No time in Nation’s history witnessed the situation when women, in such a large number, gathered courage to take on their perpetrators, by naming them publicly, which is in itself an unprecedented event towards paving a way to ensure better women’s safety and security for generations to come.
The recent few weeks have been instrumental in making a long-lasting impression in Indian patriarchal society, where girls/women are ashamed of coming forward to report sexual assault with themselves.
With #MeToo movement sweeping the nation; women from different walks of lives challenged the status quo, where victims are suppressed to stay mum, by naming the names of sexual predators on social media.
Although gradually, but #MeToo movement gathered momentum in India, and people from different fraternities come forward in the support of victims.
India’s #MeToo movement gathered impetus when model-turned actress Tanushree Dutta, during a TV interview, accused veteran Bollywood actor Nana Patekar of sexual harassment at the sets of film, Horn ok Please, in 2008.
After United States and China, it took a bit to take off in India, but gradually the movement has taken the nation by storm, as it was followed by hundreds of women from film, media, corporate and other fraternities, exposing their harassers on Twitter and Facebook, as India media is giving special coverage to the movement in prime time show.
In what could be a metamorphic happening in India’s modern history, the women gathered courage to report their sexual harassment at work place by taking the names of people who walked away with it as nothing happened, and who also holds influential positions in their respective fields.
After Dutta, including actress Sona Mohapatra, Kangana Ranaut, Kate Sharma, film producer Vinta Nanda, journalists- Priya Ramani, Shuma Raha, Kanika Gahlaut,Suparna Sharma, Ghazala Wahab, Saba Naqvi, Kadambari Wade, Ruth David, Malini Bhupta, Janice Sequeira and Ira Trivedi- many women expressed their #MeToo moments in last few weeks over social media.
The movement took the country by shock as people from film celebrities like Nana Patekar, Annu Malik, Sajid Khan, Utsav Chakraborty, Vikas Bahl, Alok Nath, singer Abhijeet, director Subhash Ghai to notable author Chatan Bhagat, Suhel Seth and Rajya Sabha Member and former Minister of State for External Affairs M J Akbar have been accused of sexual harassment of their female colleagues at work place on social media.
Following the sexual harassment and rape allegations, Cine and TV Artistes’ Association (CINTTA) expelled actor Alok Nath from the organization, while owing to mounting pressure of #MeToo movement on central government, MJ Akbar, accused by 16 female journalists, who held various influential positions at Asian Age, The Telegraph and India Today, had to resign from the post.
Even corporate world didn’t remain untouched from waves of movement, as women in corporate sector also opened up to report their #MeToo moments, leading them to revisit their policy to ensure safety and security of female employees at work place.
Also, taking serious note on the issue, Maneka Gandhi, Minister of Women and Child Welfare appointed a high-level committee of judges to look into each and every case reported case under the #MeToo movement.
Given the recent developments revolving around women’s safety across the country, the actual storm of #MeToomovement began brewing inside victims of such incidents since December 2012 after brutal gang-rape of a Nirbhaya, which led to a nationwide outrage followed by government taking numbers of measures to ensure more safety for women.
However, the harsh reality is that like #Nirbhaya movement, #MeToo too remains stuck only to big cities, as women’s voice is still clamped down by male dominant society, when it comes to sexual assault in small cities, moffussil towns and villages.
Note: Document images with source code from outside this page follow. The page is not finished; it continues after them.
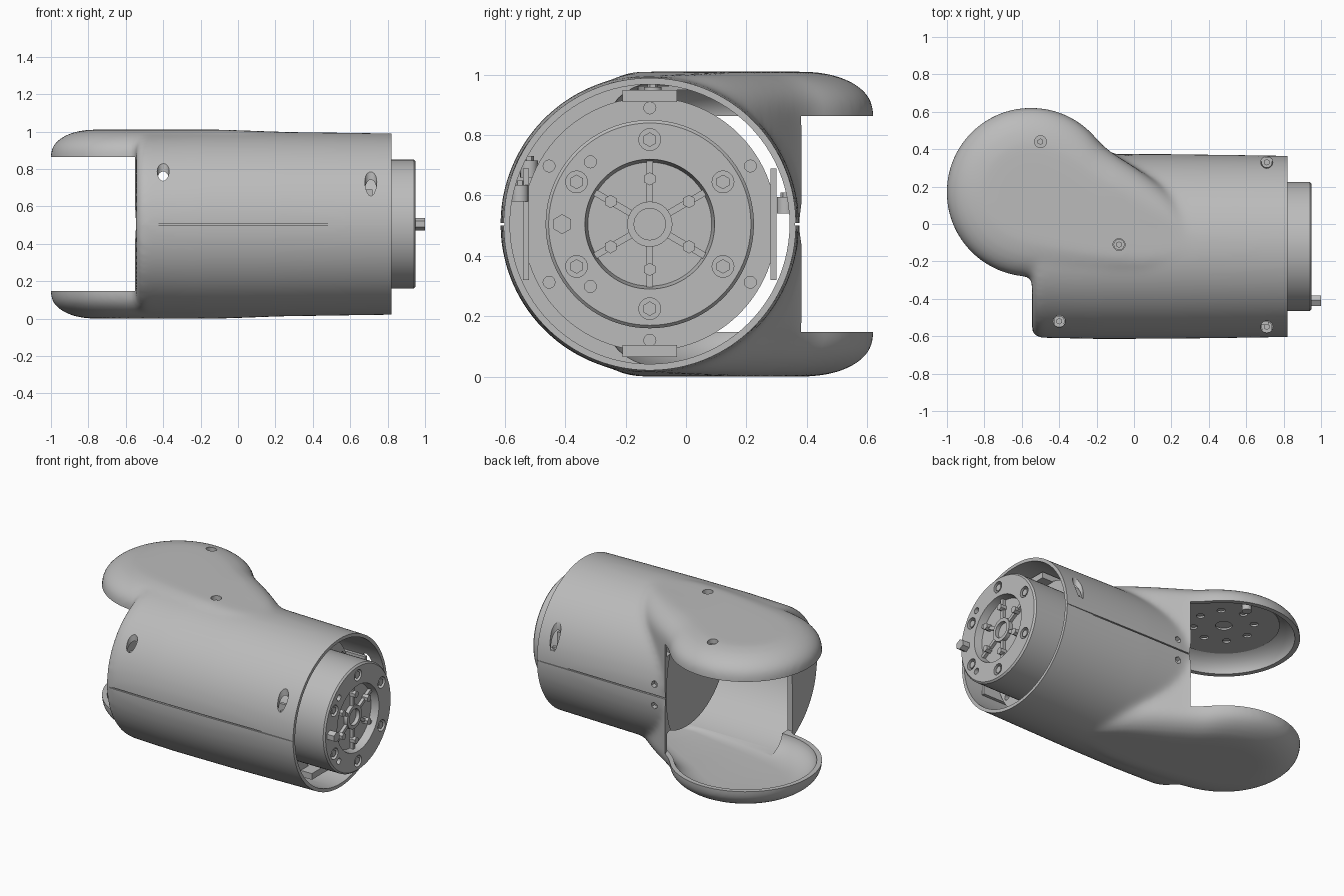
import bpy, bmesh, math
from mathutils import Vector, Matrix
from mathutils.geometry import interpolate_bezier, intersect_point_line

if "Cube" in bpy.data.objects:
    bpy.data.objects.remove(bpy.data.objects["Cube"])

CY, CZ = -0.12, 0.505            # tube axis
EAR = Vector((-0.55, 0.17, 0))   # joint axis
EAR_R = 0.452
X, Y, Z = Vector((1, 0, 0)), Vector((0, 1, 0)), Vector((0, 0, 1))

grey = bpy.data.materials.new("light_grey")
grey.use_nodes = True
grey.diffuse_color = (0.5, 0.5, 0.5, 1)
grey.node_tree.nodes["Principled BSDF"].inputs["Base Color"].default_value = (0.5, 0.5, 0.5, 1)


def make(name, bm):
    bmesh.ops.recalc_face_normals(bm, faces=bm.faces)
    mesh = bpy.data.meshes.new(name)
    bm.to_mesh(mesh)
    bm.free()
    mesh.materials.append(grey)
    obj = bpy.data.objects.new(name, mesh)
    bpy.context.scene.collection.objects.link(obj)
    return obj


def activate(obj):
    bpy.ops.object.select_all(action='DESELECT')
    obj.select_set(True)
    bpy.context.view_layer.objects.active = obj


def apply_mod(obj, kind, **settings):
    activate(obj)
    mod = obj.modifiers.new(kind.lower(), kind)
    for key, value in settings.items():
        setattr(mod, key, value)
    bpy.ops.object.modifier_apply(modifier=mod.name)


def cut(obj, bm):
    cutter = make("cutter", bm)
    cutter.hide_render = True
    apply_mod(obj, 'BOOLEAN', object=cutter, operation='DIFFERENCE', solver='EXACT')
    bpy.data.objects.remove(cutter)


def smooth(obj):
    activate(obj)
    bpy.ops.object.shade_smooth_by_angle(angle=math.radians(32))


def cyl(bm, start, axis, r, length, sides=24):
    rot = axis.to_track_quat('Z', 'Y').to_matrix().to_4x4()
    place = Matrix.Translation(Vector(start) + axis * length / 2) @ rot
    bmesh.ops.create_cone(bm, cap_ends=True, segments=sides, radius1=r, radius2=r,
                          depth=length, matrix=place)


def box(bm, lo, hi):
    lo, hi = Vector(lo), Vector(hi)
    place = Matrix.Translation((lo + hi) / 2) @ Matrix.Diagonal((*(hi - lo), 1))
    bmesh.ops.create_cube(bm, size=1, matrix=place)


def lathe(bm, profile, steps=96):
    verts = [bm.verts.new((x, CY, CZ + r)) for x, r in profile]
    edges = [bm.edges.new(pair) for pair in zip(verts, verts[1:])]
    bmesh.ops.spin(bm, geom=verts + edges, cent=(0, CY, CZ), axis=X,
                   angle=math.tau, steps=steps)
    bmesh.ops.remove_doubles(bm, verts=bm.verts, dist=0.0002)


def polar(x, r, angle):
    return Vector((x, CY + r * math.sin(angle), CZ + r * math.cos(angle)))


# Ear outline: a round lobe that flows into the tube
arc = [EAR + EAR_R * Vector((math.cos(a), math.sin(a), 0))
       for a in (math.radians(40 + 230 * i / 60) for i in range(61))]
tip = Vector((0.45, -0.1, 0))
flow_in = interpolate_bezier(arc[-1], Vector((0.0, -0.33, 0)), Vector((0.55, -0.23, 0)), tip, 20)
flow_out = interpolate_bezier(tip, Vector((0.1, 0.32, 0)), Vector((-0.08, 0.31, 0)), arc[0], 24)
outline = arc + flow_in[1:] + flow_out[1:-1]
spine_end = Vector((0.1, -0.08, 0))


def ear(bm, side, base, inset):
    levels = [(1, base), (1, 0.375 - inset)]
    for i in range(1, 9):
        a = math.pi / 2 * i / 8
        levels.append((0.5 + 0.5 * math.cos(a), 0.375 - inset + 0.13 * math.sin(a)))
    rings = []
    for f, h in levels:
        ring = []
        for p in outline:
            s, t = intersect_point_line(p, EAR, spine_end)
            s = EAR.lerp(spine_end, min(1, max(0, t)))
            q = s + (p - s) * f * (1 - inset / (p - s).length)
            drop = 0.035 * max(0, q.x + 0.1) if h > base else 0
            ring.append(bm.verts.new((q.x, q.y, CZ + side * (h - drop))))
        rings.append(ring)
    n = len(outline)
    for a, b in zip(rings, rings[1:]):
        for i in range(n):
            bm.faces.new((a[i], a[(i + 1) % n], b[(i + 1) % n], b[i]))
    caps = [bm.faces.new(rings[0]), bm.faces.new(rings[-1])]
    bmesh.ops.triangulate(bm, faces=caps)


# Outer shell: tube and two ears melted together
bm = bmesh.new()
lathe(bm, [(-0.545, 0), (-0.545, 0.455), (-0.535, 0.475), (-0.51, 0.488), (-0.2, 0.495),
           (0.2, 0.494), (0.82, 0.485), (1.0, 0.483), (1.0, 0)])
for side in (1, -1):
    ear(bm, side, 0.05, 0)
shell = make("outer_shell", bm)
apply_mod(shell, 'REMESH', mode='VOXEL', voxel_size=0.016)
apply_mod(shell, 'SMOOTH', factor=0.5, iterations=20)

# Open end, hollow tube, hollow ears, joint clearance
bm = bmesh.new()
box(bm, (0.82, -1, -0.5), (1.3, 1, 1.5))
cut(shell, bm)
bm = bmesh.new()
lathe(bm, [(-0.515, 0), (-0.515, 0.463), (0.95, 0.463), (0.95, 0)])
cut(shell, bm)
for side in (1, -1):
    bm = bmesh.new()
    ear(bm, side, 0.25, 0.03)
    cut(shell, bm)
bm = bmesh.new()
cyl(bm, (EAR.x, EAR.y, CZ - 0.358), Z, 0.482, 0.716, 96)
cut(shell, bm)

# Parting seam and screw holes
screws = [(-0.5, 0.44, 0.96), (-0.08, -0.11, 0.955), (0.71, 0.33, 0.59),
          (-0.4, -0.52, 0.71), (0.71, -0.55, 0.63)]
bm = bmesh.new()
box(bm, (-0.7, -0.8, CZ - 0.004), (0.9, -0.601, CZ + 0.004))
box(bm, (-0.2, 0.361, CZ - 0.004), (0.9, 0.6, CZ + 0.004))
for x, y, z in screws:
    cyl(bm, (x, y, z), Z, 0.032, 0.6)
for dz in (-0.07, 0.07):
    cyl(bm, (-0.03, 0.3, CZ + dz), Y, 0.022, 0.2, 6)
cut(shell, bm)
smooth(shell)

bm = bmesh.new()
for x, y, z in screws:
    cyl(bm, (x, y, z - 0.05), Z, 0.029, 0.055)
    cyl(bm, (x, y, z), Z, 0.017, 0.02, 6)
smooth(make("shell_screws", bm))

# Mounting plate with holes inside the upper ear
bm = bmesh.new()
cyl(bm, (EAR.x, EAR.y, 0.95), Z, 0.33, 0.012, 64)
plate = make("ear_plate", bm)
bm = bmesh.new()
cyl(bm, (EAR.x, EAR.y, 0.9), Z, 0.05, 0.1)
for i in range(8):
    a = math.tau * i / 8
    cyl(bm, (EAR.x + 0.18 * math.cos(a), EAR.y + 0.18 * math.sin(a), 0.9), Z, 0.025, 0.1, 12)
cut(plate, bm)
smooth(plate)

# Motor with stepped body and recessed face
bm = bmesh.new()
lathe(bm, [(0.08, 0), (0.08, 0.42), (0.6, 0.42), (0.6, 0.345), (0.94, 0.345),
           (0.95, 0.335), (0.95, 0.215), (0.9, 0.205), (0.9, 0)])
motor = make("motor_body", bm)
sixths = [math.tau * i / 6 for i in range(6)]
bm = bmesh.new()
for a in sixths:
    cyl(bm, polar(0.92, 0.28, a), X, 0.036, 0.1)
    cyl(bm, polar(0.57, 0.385, a), X, 0.02, 0.1, 12)
for a in (-0.76, -2.38):
    cyl(bm, polar(0.92, 0.285, a), X, 0.02, 0.1, 12)
cut(motor, bm)
smooth(motor)

bm = bmesh.new()
for a in sixths:
    cyl(bm, polar(0.915, 0.28, a), X, 0.024, 0.03, 6)
    cyl(bm, polar(0.89, 0.15, a), X, 0.022, 0.05, 6)
make("motor_bolts", bm)

# Hub with spokes, and locating peg
bm = bmesh.new()
lathe(bm, [(0.89, 0.075), (0.925, 0.075), (0.925, 0.052), (0.89, 0.052), (0.89, 0.075)], 32)
smooth(make("hub_ring", bm))
bm = bmesh.new()
for a in sixths:
    spoke = bmesh.ops.create_cube(bm, size=1, matrix=Matrix.Translation(polar(0.905, 0.14, a))
                                  @ Matrix.Rotation(-a, 4, 'X')
                                  @ Matrix.Diagonal((0.03, 0.022, 0.14, 1)))
make("hub_spokes", bm)
bm = bmesh.new()
cyl(bm, (0.9, -0.41, CZ), X, 0.033, 0.1, 6)
make("locating_peg", bm)

# Ribs holding the motor in the tube
bm = bmesh.new()
box(bm, (0.1, 0.28, 0.32), (0.72, 0.3, 0.69))
box(bm, (0.1, -0.54, 0.32), (0.72, -0.52, 0.69))
for z in (0.065, 0.91):
    box(bm, (0.15, CY - 0.09, z), (0.68, CY + 0.09, z + 0.04))
make("motor_ribs", bm)
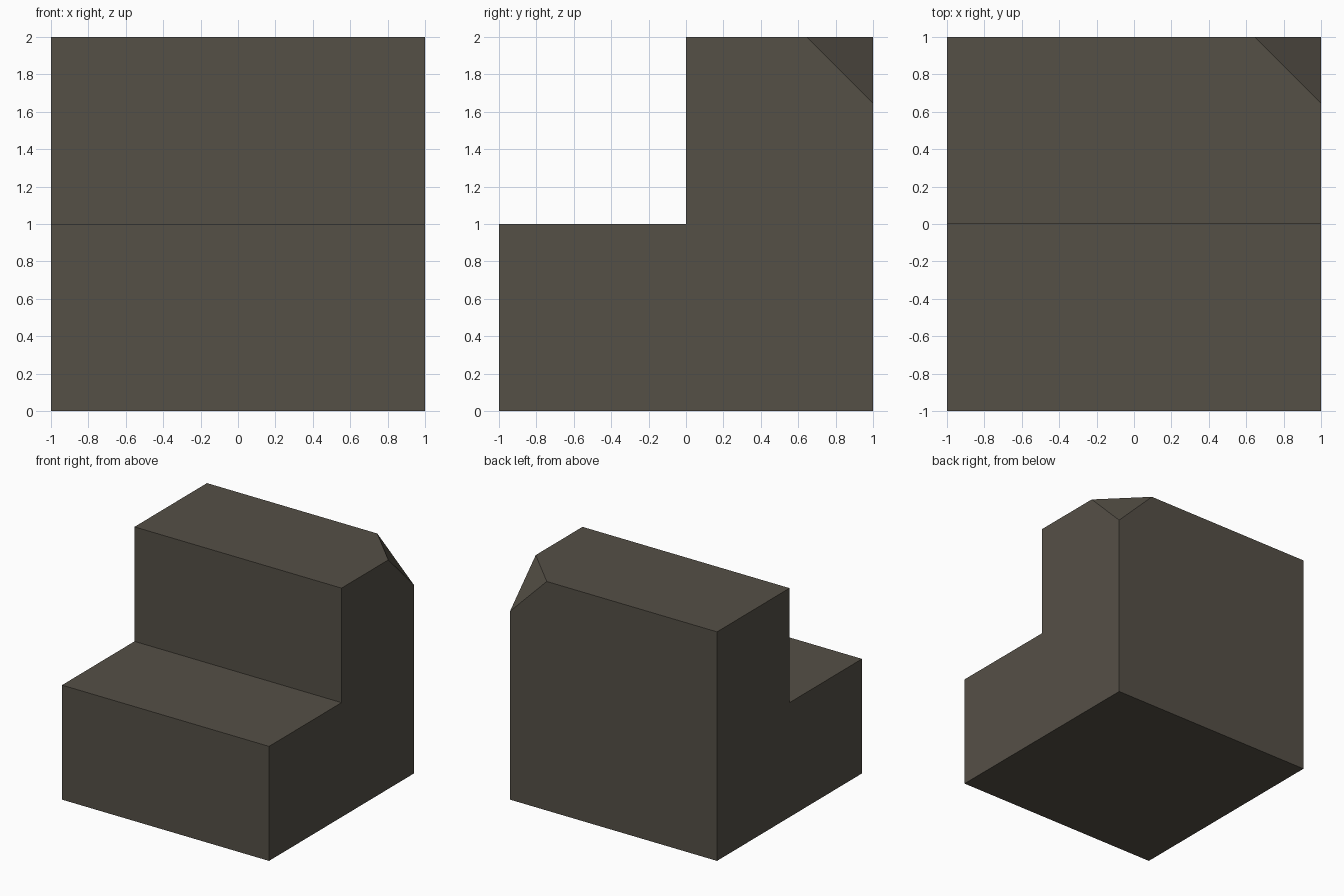
import bpy, bmesh
from mathutils import Vector

if "Cube" in bpy.data.objects:
    bpy.data.objects.remove(bpy.data.objects["Cube"])

CUT = 0.355  # length cut from each edge at the clipped corner

# Stepped side profile (y, z), extruded across the width
profile = [(-1, 0), (1, 0), (1, 2), (0, 2), (0, 1), (-1, 1)]
bm = bmesh.new()
side = bm.faces.new([bm.verts.new((-1, y, z)) for y, z in profile])
ext = bmesh.ops.extrude_face_region(bm, geom=[side])
bmesh.ops.translate(bm, vec=(2, 0, 0),
                    verts=[v for v in ext["geom"] if isinstance(v, bmesh.types.BMVert)])

# Clip the upper back right corner with a diagonal plane
cut = bmesh.ops.bisect_plane(bm, geom=bm.verts[:] + bm.edges[:] + bm.faces[:],
                             plane_co=Vector((1 - CUT, 1, 2)), plane_no=Vector((1, 1, 1)),
                             clear_outer=True)
edges = [e for e in cut["geom_cut"] if isinstance(e, bmesh.types.BMEdge)]
bmesh.ops.holes_fill(bm, edges=edges, sides=0)
bmesh.ops.recalc_face_normals(bm, faces=bm.faces[:])

mesh = bpy.data.meshes.new("stepped_block")
bm.to_mesh(mesh)
bm.free()
block = bpy.data.objects.new("stepped_block", mesh)
bpy.context.collection.objects.link(block)

# Single dark stone colour
stone = bpy.data.materials.new("dark stone")
stone.diffuse_color = (0.091, 0.080, 0.062, 1)
stone.use_nodes = True
stone.node_tree.nodes["Principled BSDF"].inputs["Base Color"].default_value = stone.diffuse_color
mesh.materials.append(stone)
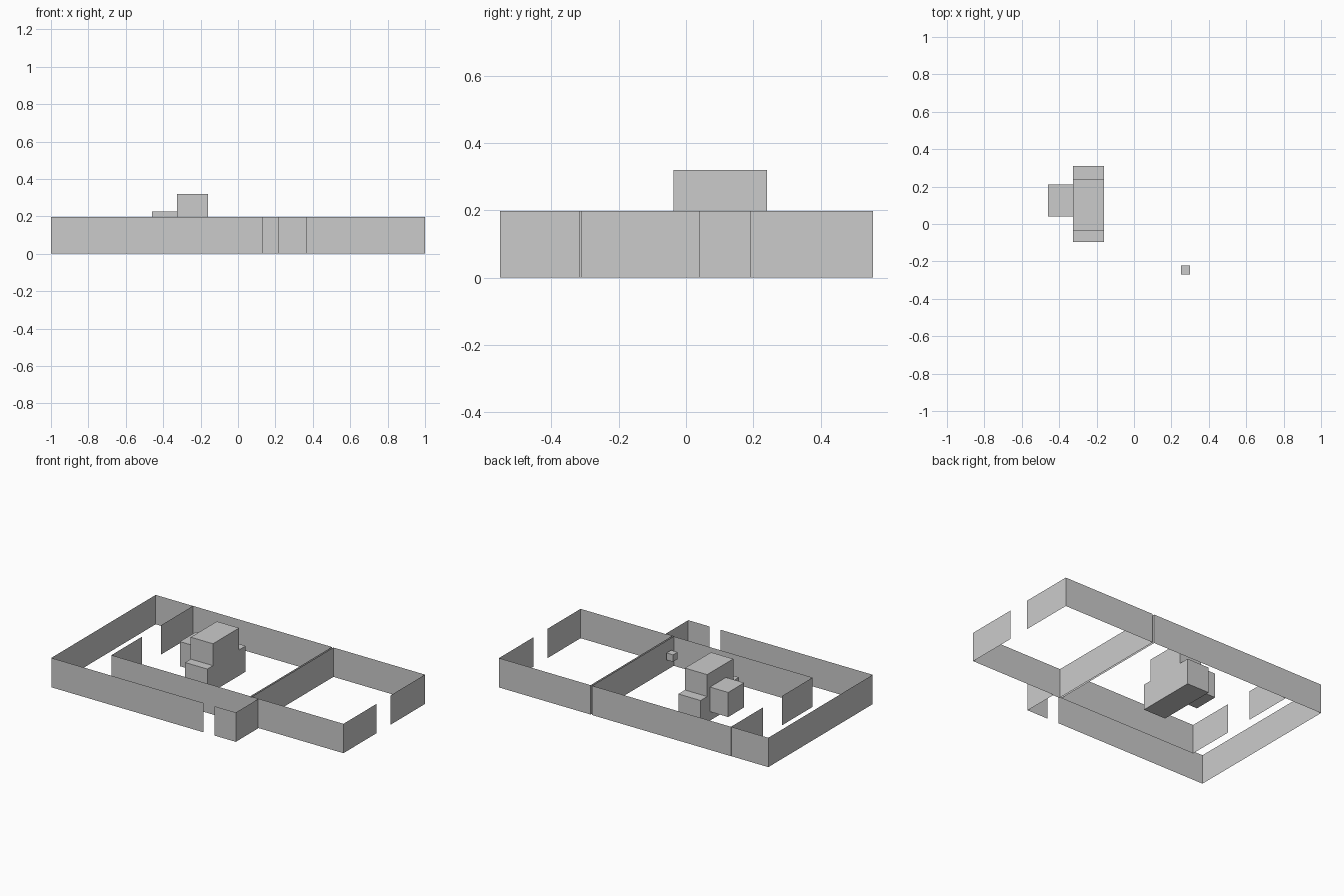
import bpy, bmesh

if "Cube" in bpy.data.objects:
    bpy.data.objects.remove(bpy.data.objects["Cube"])

WALL_H = 0.197


def wall_run(name, *paths):
    """Thin upright wall sheets following one or more floor-plan paths."""
    bm = bmesh.new()
    for path in paths:
        low = [bm.verts.new((x, y, 0)) for x, y in path]
        top = [bm.verts.new((x, y, WALL_H)) for x, y in path]
        for i in range(len(path) - 1):
            bm.faces.new((low[i], low[i + 1], top[i + 1], top[i]))
    mesh = bpy.data.meshes.new(name)
    bm.to_mesh(mesh)
    bm.free()
    bpy.context.collection.objects.link(bpy.data.objects.new(name, mesh))


def block(name, x, y, z):
    """Box given by its (min, max) range on each axis."""
    spans = (x, y, z)
    bpy.ops.mesh.primitive_cube_add(size=1, location=[(a + b) / 2 for a, b in spans])
    ob = bpy.context.object
    ob.name = name
    ob.scale = [b - a for a, b in spans]
    bpy.ops.object.transform_apply(location=False, rotation=False, scale=True)


# Right-hand room, doorway in its outer side
wall_run("right_room_walls",
         [(1, 0.04), (1, -0.31), (0.32, -0.31), (0.32, 0.555), (1, 0.555), (1, 0.19)])

# Central room, doorway in its left side
wall_run("central_room_walls",
         [(-0.723, 0.015), (-0.723, -0.31), (0.308, -0.31),
          (0.308, 0.556), (-0.723, 0.556), (-0.723, 0.215)])

# L-shaped corridor wrapping the central room, doorway at the front
wall_run("corridor_walls",
         [(0.13, -0.552), (-1, -0.552), (-1, 0.555), (-0.725, 0.555)],
         [(0.213, -0.552), (0.37, -0.552), (0.37, -0.315), (0.31, -0.315)])

# Furniture in the central room: tall centre, lower ends, raised side box
block("centre_block", (-0.325, -0.16), (-0.037, 0.24), (0, 0.32))
for side, span in (("front", (-0.097, -0.037)), ("back", (0.24, 0.31))):
    block(side + "_end_block", (-0.325, -0.16), span, (0, 0.173))
block("side_box", (-0.46, -0.325), (0.04, 0.21), (0.06, 0.225))

# Small box hung near the room corner
block("small_wall_box", (0.252, 0.3), (-0.27, -0.222), (0.075, 0.122))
They still cannot gather courage to speak up as patriarchal society takes toll on them to keep them shut across the hinterland.
Following national-wide outrage after Nirbhaya rape tragedy, there were abrupt increase in number of cases reported pertaining to women assault/rape, however, as the movement lost its spate, situation returned to what it was before December 2012.
Being one of the most conservative societies, coupled with regional and language differences, and limited access to technology, the India’s #MeToo’s still strives to stretch its reach from urban elites to women in semi-urban and rural areas, where more than half of the country’s women live in vulnerable conditions.